After proclaiming the glory, and majesty and power of the Lord Almighty, the prophet turns his attention toward the idols that Israel is so prone to worship. He reminds them of the shame of idol worship. He reminds them of the folly of idol worship. Why would the people of God turn their backs on the Lord Almighty to worship such insignificant imposters? He gets the heart of the issue in verse 20: “ ... a deluded heart misleads him; he cannot save himself, or say, “Is not this thing in my right hand a lie?” (Isaiah 44:20, NIV84)
As we shall see, Isaiah’s attack against idolatry is a satirical description of the manufacture of idols. Idols were constructed by clumsy tools and weak workmen. The same wood used to make an idol is used to make fires for cooking. Those who worshiped idols practiced grand self-deception.
Isaiah tells Israel that while the heathen fashioned their gods, Yahweh fashioned his people. They must ever remember their calling as God’s servant. God had not forgotten his people. In his grace he would blot out their sins. God therefore invites his people to respond to that grace by returning to him with all their heart. The undeserved redemption of Israel called forth universal praise to the Lord (44:21–23).
What must you do if you’ve set up idols in your heart? The answer comes from an OT passage. Israel had set up idols throughout the land. It was a low-point in the life of the nation. Manasseh, the king, experienced a spiritual awakening and his eyes were opened to the ungodly corruption and moral depravity which had consumed the nation because of idolatry. His response was to take the idols that had been set up in the Temple of God and cast the out of the city. He then repaired the altar of God and offered sacrifice.
“He got rid of the foreign gods and removed the image from the temple of the LORD, as well as all the altars he had built on the temple hill and in Jerusalem; and he threw them out of the city. Then he restored the altar of the LORD and sacrificed fellowship offerings and thank offerings on it, and told Judah to serve the LORD, the God of Israel.” (2 Chronicles 33:15–16, NIV84)
You must do the same ...
“Therefore, I urge you, brothers, in view of God’s mercy, to offer your bodies as living sacrifices, holy and pleasing to God—this is your spiritual act of worship.
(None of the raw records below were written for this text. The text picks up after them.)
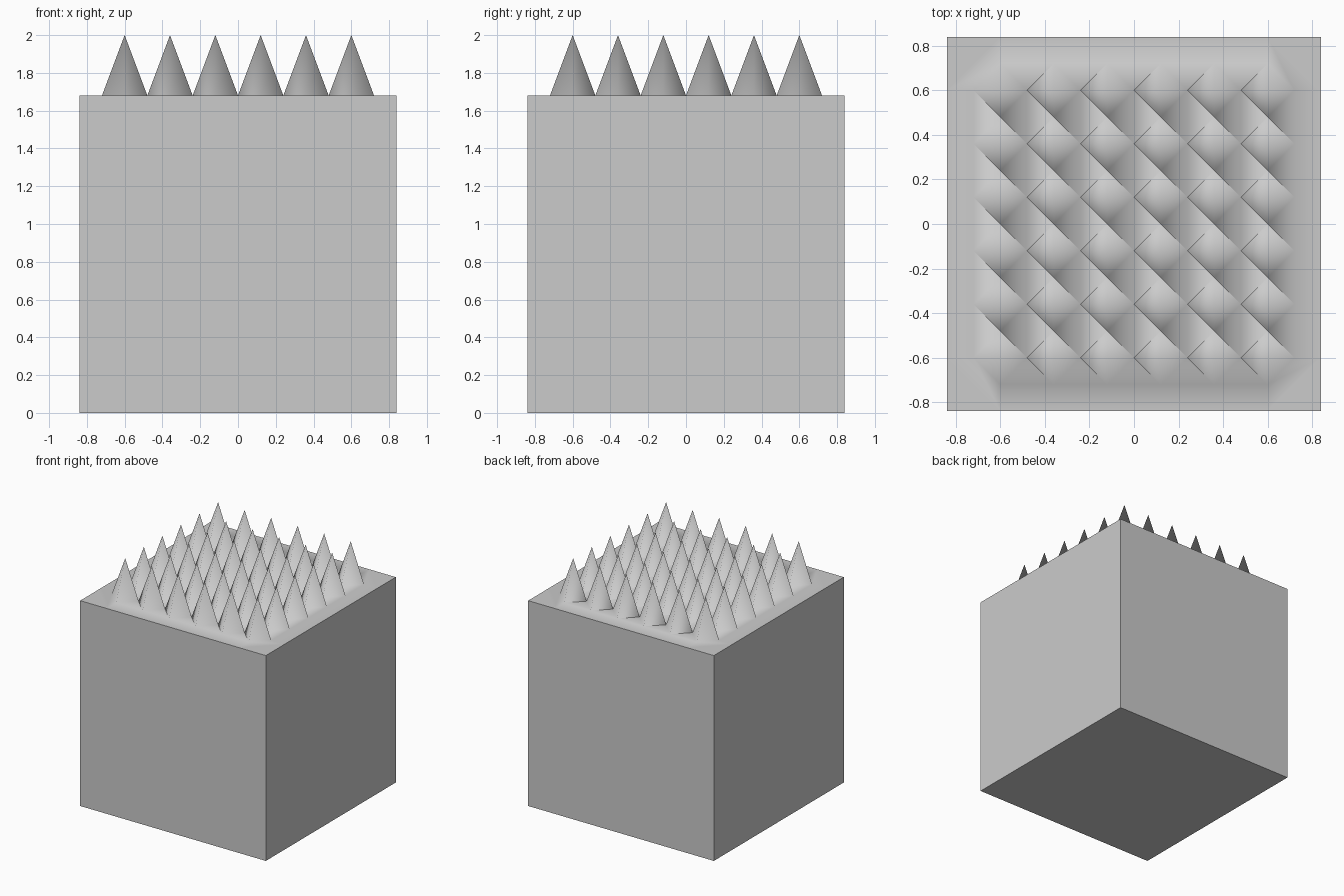
import bpy, bmesh

cube = bpy.data.objects.get("Cube")
if cube:
    bpy.data.objects.remove(cube, do_unlink=True)

N = 6              # spikes per side
STEP = 0.24        # spike spacing
R = STEP / 2       # spike base radius
HALF = 0.84        # half width of the block
TOP = 1.68         # height of the block
TIP = 2.0          # height of the spike tips

grey = bpy.data.materials.new("stone grey")
grey.use_nodes = True
colour = (0.6, 0.6, 0.6, 1)
grey.diffuse_color = colour
grey.node_tree.nodes["Principled BSDF"].inputs["Base Color"].default_value = colour


def make_object(name, bm, smooth):
    mesh = bpy.data.meshes.new(name)
    for face in bm.faces:
        face.smooth = smooth
    bm.to_mesh(mesh)
    bm.free()
    mesh.materials.append(grey)
    obj = bpy.data.objects.new(name, mesh)
    bpy.context.collection.objects.link(obj)
    return obj


# Block: a cube without its lid
bm = bmesh.new()
bmesh.ops.create_cube(bm, size=1)
for v in bm.verts:
    v.co = (v.co.x * 2 * HALF, v.co.y * 2 * HALF, (v.co.z + 0.5) * TOP)
lid = [f for f in bm.faces if f.normal.z > 0.5]
bmesh.ops.delete(bm, geom=lid, context="FACES_ONLY")
make_object("block", bm, False)

# Spiked top: pyramids on diamond bases
bm = bmesh.new()


def vert(x, y, z=TOP):
    return bm.verts.new((x, y, z))


pos = [(i - (N - 1) / 2) * STEP for i in range(N)]
E, NO, W, S = {}, {}, {}, {}
for i, x in enumerate(pos):
    for j, y in enumerate(pos):
        k = (i, j)
        E[k], NO[k] = vert(x + R, y), vert(x, y + R)
        W[k], S[k] = vert(x - R, y), vert(x, y - R)
        tip = vert(x, y, TIP)
        ring = [E[k], NO[k], W[k], S[k]]
        for a in range(4):
            bm.faces.new((ring[a], ring[(a + 1) % 4], tip))

# Flat diamonds between the spikes
M = N - 1
for i in range(M):
    for j in range(M):
        bm.faces.new((E[i, j], NO[i + 1, j], E[i, j + 1], S[i, j + 1]))

# Flat border: small triangles, then strips out to the rim, then corners
south, north, west, east = [], [], [], []
for p in pos:
    south.append(vert(p, -HALF))
    north.append(vert(p, HALF))
    west.append(vert(-HALF, p))
    east.append(vert(HALF, p))
for i in range(M):
    n = i + 1
    bm.faces.new((S[i, 0], S[n, 0], E[i, 0]))
    bm.faces.new((NO[n, M], NO[i, M], E[i, M]))
    bm.faces.new((W[0, n], W[0, i], NO[0, i]))
    bm.faces.new((E[M, i], E[M, n], S[M, n]))
    bm.faces.new((south[i], south[n], S[n, 0], S[i, 0]))
    bm.faces.new((north[n], north[i], NO[i, M], NO[n, M]))
    bm.faces.new((west[n], west[i], W[0, i], W[0, n]))
    bm.faces.new((east[i], east[n], E[M, n], E[M, i]))
bm.faces.new((vert(-HALF, -HALF), south[0], S[0, 0], W[0, 0], west[0]))
bm.faces.new((vert(HALF, -HALF), east[0], E[M, 0], S[M, 0], south[M]))
bm.faces.new((vert(HALF, HALF), north[M], NO[M, M], E[M, M], east[M]))
bm.faces.new((vert(-HALF, HALF), west[M], W[0, M], NO[0, M], north[0]))
make_object("spiked_top", bm, True)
Do not conform any longer to the pattern of this world, but be transformed by the renewing of your mind. Then you will be able to test and approve what God’s will is—his good, pleasing and perfect will.” (Romans 12:1–2, NIV84)